Narcolepsy is a rare sleep disorder that affects approximately 1 out of every 2,000 people. Out of those people, only about 25% are ever diagnosed. It is poorly understood by both the general public and within the medical community. Narcolepsy is considered a socioeconomic disorder, because it impacts the personal and professional lives of people with narcolepsy.

Narcolepsy is characterized by a range of symptoms, which may vary greatly from person to person. The primary symptoms of narcolepsy include:

  • Excessive daytime sleepiness — imagine pulling an all-nighter, this is what a person with narcolepsy feels like every day.
  • Cataplexy — this is a sudden loss of muscle tone, usually triggered by emotions or stress. Cataplexy’s effects can range from a slight sagging of the jaw, to a full-body loss of muscle tone.

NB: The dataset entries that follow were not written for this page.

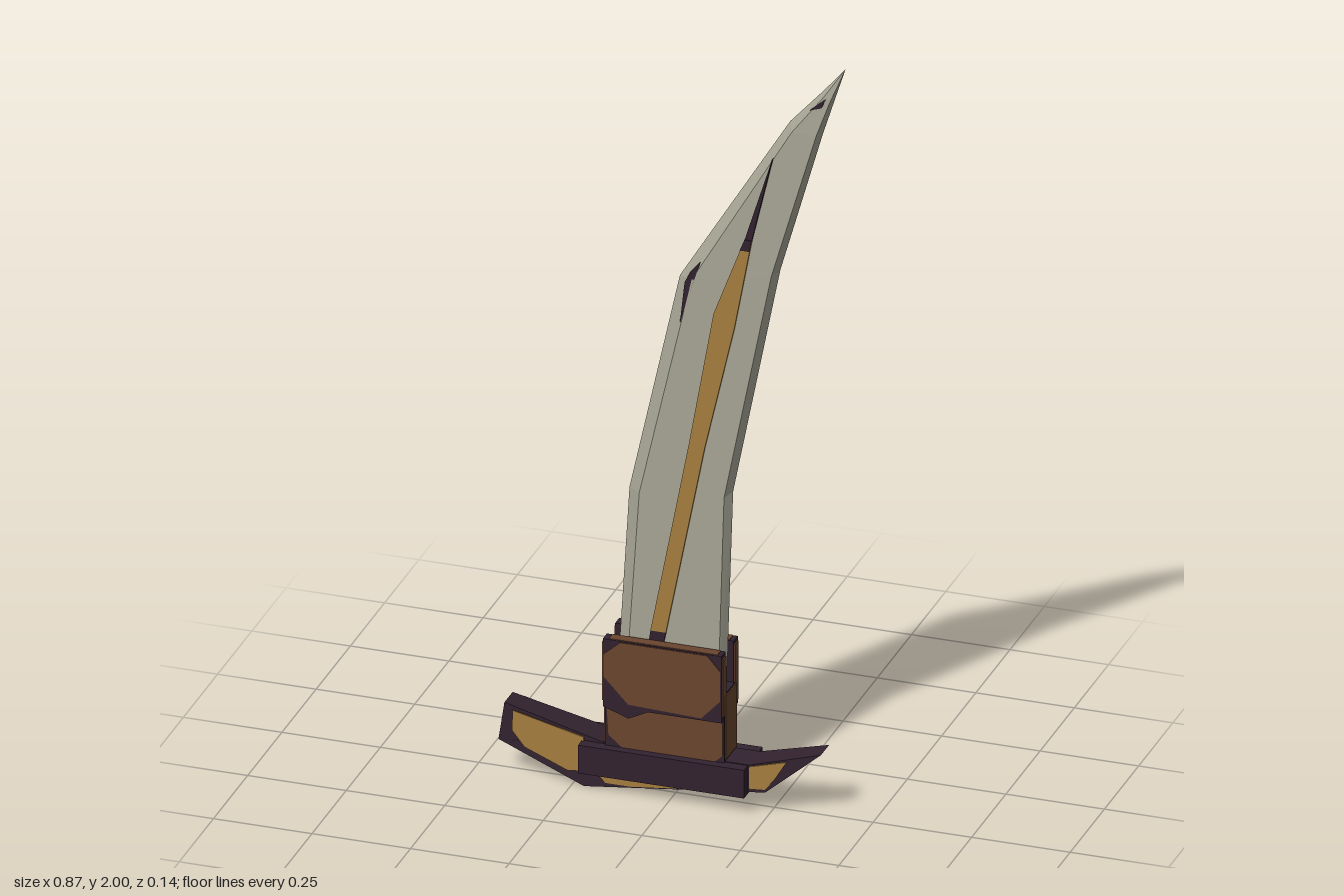
import * as THREE from 'three';

const flat = (name, color) => {
  const m = new THREE.MeshStandardMaterial({ color });
  m.name = name;
  return m;
};

export function createModel() {
  const steel = flat('steel', 0xa6a595);
  const gold = flat('gold', 0xa57d3e);
  const leather = flat('leather', 0x6a452f);
  const dark = flat('dark', 0x32222f);
  const model = new THREE.Group();
  model.name = 'curvedSword';

  const add = (name, geometry, material) => {
    const mesh = new THREE.Mesh(geometry, material);
    mesh.name = name;
    model.add(mesh);
    return mesh;
  };
  const box = (name, x0, x1, y0, y1, z0, z1, material) =>
    add(name, new THREE.BoxGeometry(x1 - x0, y1 - y0, z1 - z0), material)
      .position.set((x0 + x1) / 2, (y0 + y1) / 2, (z0 + z1) / 2);
  // Outline in the front plane, given thickness from z0 to z1
  const slab = (name, points, z0, z1, material) => {
    const shape = new THREE.Shape(points.map(([x, y]) => new THREE.Vector2(x, y)));
    const g = new THREE.ExtrudeGeometry(shape, { depth: z1 - z0, bevelEnabled: false });
    return add(name, g.translate(0, 0, z0), material);
  };
  // The same thin plate on the front and the back of a part
  const inlay = (name, points, z, material) => {
    slab(name + 'Front', points, z - 0.001, z + 0.002, material);
    slab(name + 'Back', points, -z - 0.002, -z + 0.001, material);
  };

  // Blade: left edge, left bevel, right bevel, right edge, half thickness
  const stations = [
    [[-0.148, 0.3], [-0.118, 0.3], [0.115, 0.3], [0.128, 0.3], 0.024],
    [[-0.118, 0.8], [-0.085, 0.8], [0.13, 0.82], [0.145, 0.83], 0.024],
    [[0.01, 1.385], [0.048, 1.39], [0.25, 1.43], [0.265, 1.44], 0.024],
    [[0.29, 1.84], [0.3, 1.82], [0.362, 1.82], [0.373, 1.82], 0.018],
    [[0.375, 1.935], [0.38, 1.925], [0.396, 1.915], [0.403, 1.915], 0.014],
    [[0.43, 2], [0.43, 2], [0.43, 2], [0.43, 2], 0],
  ];
  const rings = stations.map(([l, li, ri, r, t]) => [
    [...l, 0], [...li, t], [...ri, t], [...r, 0], [...ri, -t], [...li, -t],
  ]);
  const verts = [];
  for (let i = 0; i < rings.length - 1; i++) {
    for (let j = 0; j < 6; j++) {
      const k = (j + 1) % 6;
      const [a, b, c, d] = [rings[i][j], rings[i][k], rings[i + 1][k], rings[i + 1][j]];
      verts.push(...a, ...b, ...c, ...a, ...c, ...d);
    }
  }
  for (let j = 1; j < 5; j++) verts.push(...rings[0][0], ...rings[0][j + 1], ...rings[0][j]);
  const blade = new THREE.BufferGeometry();
  blade.setAttribute('position', new THREE.Float32BufferAttribute(verts, 3));
  blade.computeVertexNormals();
  add('blade', blade, steel);

  // Raised rib through the blade with dark ends
  slab('rib', [[-0.055, 0.44], [-0.016, 0.44], [0.083, 0.95], [0.158, 1.28], [0.202, 1.52],
    [0.184, 1.52], [0.105, 1.31], [0.042, 0.95]], -0.029, 0.029, gold);
  slab('ribTip', [[0.184, 1.52], [0.202, 1.52], [0.254, 1.745]], -0.029, 0.029, dark);
  slab('ribRoot', [[-0.061, 0.4], [-0.024, 0.4], [-0.016, 0.44], [-0.055, 0.44]], -0.029, 0.029, dark);
  inlay('ribShade', [[0.202, 1.52], [0.184, 1.52], [0.172, 1.49], [0.196, 1.49]], 0.029, dark);

  // Dark nicks near the blade corners
  inlay('nick', [[0.018, 1.27], [0.07, 1.44], [0.045, 1.41], [0.03, 1.38]], 0.022, dark);
  inlay('tipNick', [[0.345, 1.885], [0.375, 1.895], [0.385, 1.92]], 0.0155, dark);

  // Grip block, dark with leather panels
  box('gripBlock', -0.165, 0.138, 0.12, 0.305, -0.045, 0.045, dark);
  inlay('gripPanel', [[-0.155, 0.155], [-0.12, 0.126], [0.115, 0.126], [0.135, 0.145],
    [0.135, 0.24], [-0.16, 0.24]], 0.046, leather);
  box('gripSideLeft', 0.136, 0.141, 0.132, 0.3, -0.041, 0.041, leather);
  box('gripSideRight', -0.168, -0.163, 0.132, 0.3, -0.041, 0.041, leather);

  // Cheek plates holding the blade
  const cheek = [[-0.165, 0.235], [-0.1, 0.212], [-0.05, 0.237], [0.136, 0.237], [0.136, 0.415], [-0.165, 0.415]];
  const cheekPanel = [[-0.162, 0.315], [-0.1, 0.25], [0.085, 0.243], [0.133, 0.295],
    [0.133, 0.375], [0.1, 0.412], [-0.12, 0.412], [-0.162, 0.375]];
  for (const [z0, z1, side] of [[0.03, 0.06, 'Front'], [-0.06, -0.03, 'Back']]) {
    slab('cheek' + side, cheek, z0, z1, dark);
    box('cheekTop' + side, -0.15, 0.125, 0.413, 0.417, z0 + 0.002, z1 - 0.002, leather);
    box('cheekLeftEdge' + side, 0.134, 0.139, 0.25, 0.405, z0 + 0.003, z1 - 0.003, leather);
    box('cheekRightEdge' + side, -0.168, -0.163, 0.25, 0.405, z0 + 0.003, z1 - 0.003, leather);
  }
  inlay('cheekPanel', cheekPanel, 0.06, leather);

  // Cross guard: swept wings tapering in depth at both ends
  const guard = slab('guard', [[-0.425, 0.19], [-0.44, 0.09], [-0.22, 0.004], [0.24, 0.06],
    [0.378, 0.177], [0.2, 0.127], [-0.165, 0.127]], -0.04, 0.04, dark).geometry;
  const p = guard.attributes.position;
  for (let i = 0; i < p.count; i++) {
    if (p.getX(i) > 0.37 || p.getX(i) < -0.42) p.setZ(i, p.getZ(i) * 0.75);
  }
  guard.computeVertexNormals();
  box('guardBar', -0.225, 0.196, 0.05, 0.125, -0.068, 0.068, dark);

  // Gold panels on the guard
  const rightWing = [[-0.4, 0.178], [-0.402, 0.125], [-0.37, 0.085], [-0.26, 0.04],
    [-0.22, 0.045], [-0.22, 0.135]];
  const leftWing = [[0.2, 0.065], [0.24, 0.068], [0.265, 0.1], [0.295, 0.15], [0.2, 0.123]];
  const belly = [[-0.19, 0.046], [-0.165, 0.022], [-0.1, 0.022], [0.18, 0.055], [-0.19, 0.055]];
  inlay('rightWingPanel', rightWing, 0.04, gold);
  inlay('leftWingPanel', leftWing, 0.04, gold);
  inlay('bellyPanel', belly, 0.04, gold);

  return model;
}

About 70% of PWN experience cataplexy.
  • Hypnagogic hallucinations — these are essentially dreams that occur before a person with narcolepsy has fallen asleep.
  • Fragmented sleep — narcoleptics who experience this wake up very briefly, many times each night, often without realizing it.
  • Sleep paralysis — the inability to move upon falling asleep and / or awakening.

We need your help!

Help me hit my $1,000 fundraising goal for 2016 by contributing at and following me on Twitter.

Support your local PWN

Pick up a snazzy shirt to show your support for the people with narcolepsy in your life (or just in general!) here:

Shirts will look like this – order a size smaller than you normally do!